A vast appellation covering Sonoma County’s Pacific coastline, the Sonoma Coast AVA runs all the way from the Mendocino County border, south to the San Pablo Bay. The region can actually be divided into two sections—the actual coastal vineyards, marked by marine soils, cool temperatures and saline ocean breezes—and the warmer, drier vineyards further inland, which are still heavily influenced by the Pacific but not quite with same intensity.
Contained within the appellation are the much smaller Fort Ross-Seaview and Petaluma Gap AVAs.
The Sonoma Coast is highly regarded for elegant Pinot Noir, Chardonnay, and, increasingly, cool-climate Syrah. The wines have high acidity, moderate alcohol, firm tannin, and balanced ripeness.

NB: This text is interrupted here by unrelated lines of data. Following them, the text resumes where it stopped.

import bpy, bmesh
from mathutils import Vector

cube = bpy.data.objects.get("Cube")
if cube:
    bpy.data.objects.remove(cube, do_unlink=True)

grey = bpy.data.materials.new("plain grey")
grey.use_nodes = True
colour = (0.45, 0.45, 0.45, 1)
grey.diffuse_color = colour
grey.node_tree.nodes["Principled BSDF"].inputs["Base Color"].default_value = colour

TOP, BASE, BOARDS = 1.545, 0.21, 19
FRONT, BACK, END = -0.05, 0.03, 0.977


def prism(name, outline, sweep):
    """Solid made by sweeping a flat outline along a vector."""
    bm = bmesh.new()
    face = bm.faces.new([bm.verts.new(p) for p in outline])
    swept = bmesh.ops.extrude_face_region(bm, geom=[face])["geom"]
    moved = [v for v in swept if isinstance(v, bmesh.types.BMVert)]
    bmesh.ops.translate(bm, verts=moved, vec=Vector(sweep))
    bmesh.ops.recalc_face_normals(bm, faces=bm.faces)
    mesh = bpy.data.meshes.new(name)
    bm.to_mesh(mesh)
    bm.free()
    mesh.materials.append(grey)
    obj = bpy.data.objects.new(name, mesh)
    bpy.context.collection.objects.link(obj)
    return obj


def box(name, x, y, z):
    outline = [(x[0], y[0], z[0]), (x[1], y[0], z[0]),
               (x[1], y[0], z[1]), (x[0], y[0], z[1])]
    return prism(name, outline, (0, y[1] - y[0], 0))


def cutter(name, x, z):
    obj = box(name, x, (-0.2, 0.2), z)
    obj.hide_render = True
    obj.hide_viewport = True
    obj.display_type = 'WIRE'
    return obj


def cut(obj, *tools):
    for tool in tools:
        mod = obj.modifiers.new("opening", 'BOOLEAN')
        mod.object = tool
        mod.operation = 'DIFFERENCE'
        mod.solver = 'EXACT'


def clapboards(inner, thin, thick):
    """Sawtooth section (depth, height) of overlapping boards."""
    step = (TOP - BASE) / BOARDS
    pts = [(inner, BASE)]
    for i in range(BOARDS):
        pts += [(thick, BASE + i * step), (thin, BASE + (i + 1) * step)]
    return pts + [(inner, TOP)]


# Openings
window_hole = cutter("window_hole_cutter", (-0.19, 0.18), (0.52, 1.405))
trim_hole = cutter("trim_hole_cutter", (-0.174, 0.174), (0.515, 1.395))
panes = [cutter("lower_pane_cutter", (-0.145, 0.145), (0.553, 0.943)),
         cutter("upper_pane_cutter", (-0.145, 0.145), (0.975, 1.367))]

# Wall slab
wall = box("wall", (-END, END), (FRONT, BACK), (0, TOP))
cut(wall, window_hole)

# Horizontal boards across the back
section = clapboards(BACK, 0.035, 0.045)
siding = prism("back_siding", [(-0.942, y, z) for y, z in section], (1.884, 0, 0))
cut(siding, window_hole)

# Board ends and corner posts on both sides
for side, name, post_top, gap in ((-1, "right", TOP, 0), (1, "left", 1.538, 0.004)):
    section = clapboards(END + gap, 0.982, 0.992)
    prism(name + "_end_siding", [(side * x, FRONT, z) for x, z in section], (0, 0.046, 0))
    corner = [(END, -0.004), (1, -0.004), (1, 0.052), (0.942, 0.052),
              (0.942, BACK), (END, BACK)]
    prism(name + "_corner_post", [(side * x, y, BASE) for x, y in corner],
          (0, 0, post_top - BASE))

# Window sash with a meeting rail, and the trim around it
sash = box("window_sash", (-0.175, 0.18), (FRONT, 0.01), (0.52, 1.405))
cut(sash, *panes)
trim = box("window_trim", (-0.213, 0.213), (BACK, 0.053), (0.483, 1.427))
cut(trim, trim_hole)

One of the most popular and versatile white wine grapes, Chardonnay offers a wide range of flavors and styles depending on where it is grown and how it is made. While it tends to flourish in most environments, Chardonnay from its Burgundian homeland produces some of the most remarkable and longest lived examples. California produces both oaky, buttery styles and leaner, European-inspired wines. Somm Secret—The Burgundian subregion of Chablis, while typically using older oak barrels, produces a bright style similar to the unoaked style. Anyone who doesn't like oaky Chardonnay would likely enjoy Chablis.